After a hectic flight to Muroc with an Air Force civilian engineer named Charles LaFountain, Edwards met the One on Thursday, May 20. As his check-out pilot, Cardenas occupied the raised pilot's seat under a bubble canopy that was bolted in place. Edwards was in the copilot's seat, at deck level, looking through plexiglass panels in the leading edge of the wing--a view so restricted that he could neither take off nor land. The next day they changed seats. "I flew the airplane," Edwards noted in his diary, "and must confess it is somewhat of an experience. Stability is poor all around--landing is peculiar. Has a great tendency to float." (That was ground effect, especially pronounced on an all-wing aircraft.)
Cardenas left Muroc that Friday. Though Danny Forbes outranked him, Edwards was the more experienced and better-trained test pilot, so he was given overall command of the YB-49 program. It was slow going.
"Got two flights off today with doubtful success," he wrote on the following Thursday. "Darnedest airplane I ever tried to do anything with. Quite uncontrollable at times. Hope to be more favorably impressed as time goes on."
That day, Northrop formally turned the Two over to the Air Force. This was the YB-49 equipped to measure performance, and it would be commanded by Danny Forbes. The two men flew seven hours that day. When they flew the Two, Forbes was aircraft commander and Edwards his copilot; in the One, they swapped seats and responsibilities.
First a rainstorm drenched Muroc Dry Lake and put a halt to the program. Then Colonel Albert Boyd, the famously ferocious chief of the Flight Test Division, turned up with a contingent from Wright Field. What with one thing and another, it was Thursday, June 3, before they were able to resume the original pace. "What a wonderful day this has been!" Edwards wrote that evening, in what would be the last entry in his diary. "Got off two flights on the YB-49, a lovely flight on the DC-6, one on the C-74--and I'm bushed!. . . Col. Boyd flew the YB-49 for the first time today and wasn't too impressed. We all share the same views. A passable airplane in ideal conditions."
Edwards had flown the One in various configurations for nearly four hours that Thursday, stalling it with the landing gear down, with the landing gear up, and with flaps at all possible settings. Then Boyd flew it for another hour, after which the airplane was turned back to the manufacturer for a new round of tests. As Gary Pape summarized these tests in his book, Northrop Flying Wings, they were to probe "stability, control, and stalling characteristics that the AF pilots. . .felt were unacceptable."

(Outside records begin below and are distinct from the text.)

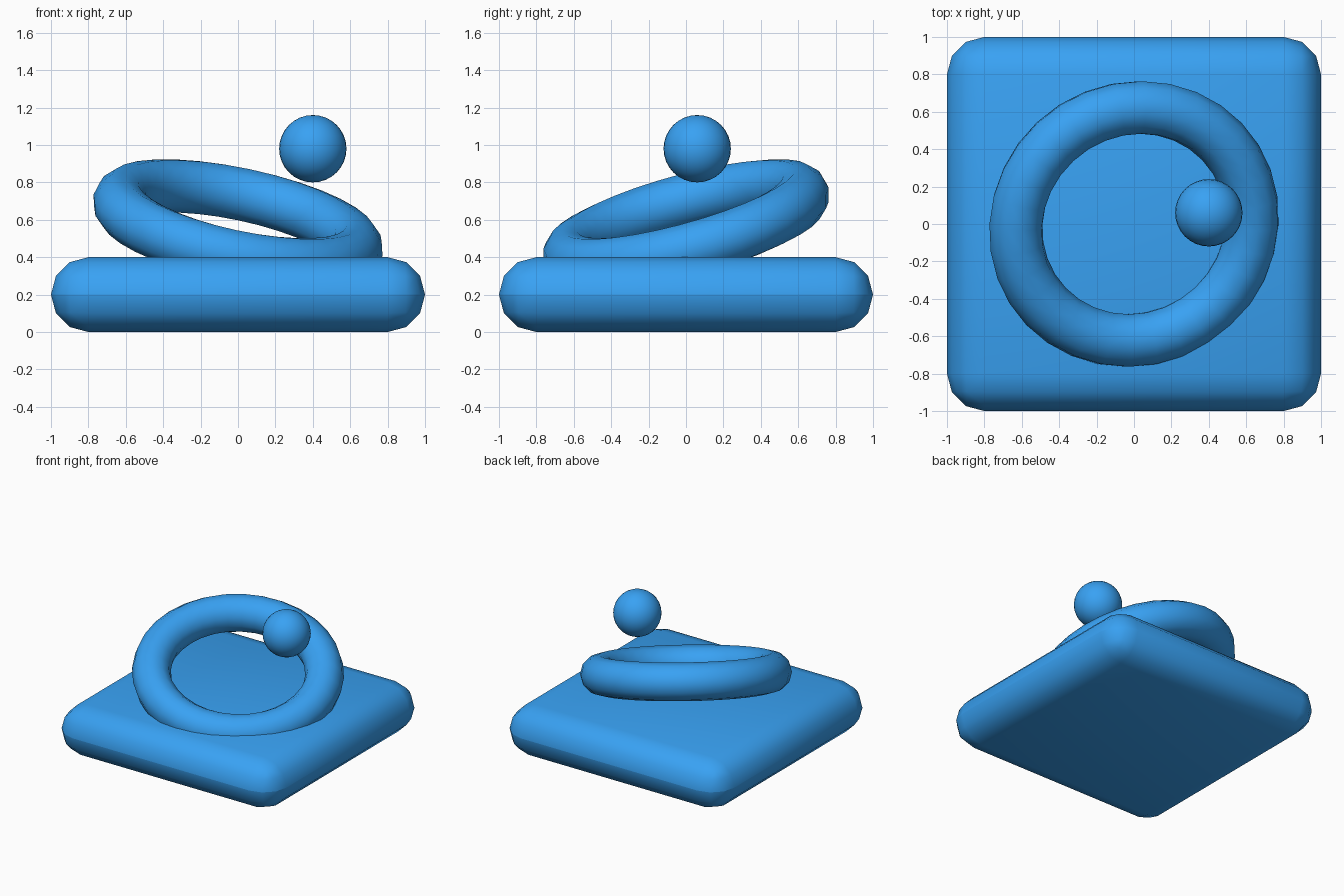
import bpy, math

if "Cube" in bpy.data.objects:
    bpy.data.objects.remove(bpy.data.objects["Cube"])

mat = bpy.data.materials.new("blue")
mat.diffuse_color = (0.04, 0.36, 0.9, 1)
mat.use_nodes = True
mat.node_tree.nodes["Principled BSDF"].inputs["Base Color"].default_value = mat.diffuse_color


def finish(name, angle=180):
    ob = bpy.context.object
    ob.name = name
    ob.data.materials.append(mat)
    bpy.ops.object.shade_smooth_by_angle(angle=math.radians(angle))
    return ob


# Square slab with fully rounded edges
bpy.ops.mesh.primitive_cube_add(size=1, location=(0, 0, 0.2))
slab = bpy.context.object
slab.scale = (2, 2, 0.4)
bpy.ops.object.transform_apply(location=False, rotation=False, scale=True)
bevel = slab.modifiers.new("round_edges", 'BEVEL')
bevel.width = 0.1999
bevel.segments = 3
bevel.limit_method = 'NONE'
bpy.ops.object.modifier_apply(modifier=bevel.name)
finish("base_slab", 40)

# Tilted ring sunk into the slab
bpy.ops.mesh.primitive_torus_add(
    major_radius=0.645, minor_radius=0.145, major_segments=32, minor_segments=12,
    location=(0, 0, 0.57), rotation=(math.radians(15), math.radians(12), 0))
finish("tilted_ring")

# Small ball touching the ring
bpy.ops.mesh.primitive_uv_sphere_add(
    radius=0.18, segments=32, ring_count=16, location=(0.4, 0.06, 0.98))
finish("ball")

On Friday, therefore, Edwards was back in the right seat as copilot in the Two. Over the course of four hours, Forbes and he made a high-power climb, ran speed-power tests at 10,000 feet, and calibrated the airspeed indicator. Then the two pilots telephoned Colonel Richard Horner in Dayton. Both pilots complained about the data they'd collected on aileron response, though it isn't clear whether they were finding fault with the airplane or alluding to trouble with the data collection systems. In any case, both the Dayton and Muroc contingents agreed to make an extra flight next day with "an augmented crew of test engineers."
So at 6:44 a.m. on Saturday, June 5, the Two took off on its final flight. Forbes was in the left seat, as aircraft commander, with Edwards flying as copilot on the right. Lieutenant Edward Swindell, who had the crucial task of balancing the airplane by feeding fuel to the engine from tanks that were forward and aft of the center of gravity, was behind them in the rear-facing flight engineer's seat. Two civilian engineers, Claire Leser and Chuck LaFountain, made up the "augmented crew."
Because it was Saturday, no chase plane was available, so the only first-hand reports came from Forbes himself. Just after 7 a.m., he radioed that he was over Bakersfield and climbing; half an hour later, that he was "over north end of Antelope Valley, 15,000 feet, and descending." As Northrop test pilot Fred Bretcher recalled the mission, it should have involved a climb to 40,000 feet and a series of performance tests--too many tests for Forbes and Edwards to have completed in 30 minutes. Probably the auxiliary power unit had pooped out before the Two reached its service ceiling, so Forbes had returned to an altitude where the APU could generate the power he needed to operate the electrical systems.
Their next chore was a series of stall tests at 15,000 feet, where the air was smoother. According to technical files from this series of tests that are preserved in the National Air and Space Museum archives, an Air Force civilian, Robert Coleman, said that the plan for this flight was to keep increasing engine power and angle of attack as the tests proceeded. "If the airplane proved to handle cleanly during [low-power] stalls," Coleman recalled, "stalls with higher power settings were to be obtained. . .. It is known," he added, "that the pilot was reluctant to attempt the higher power stalls."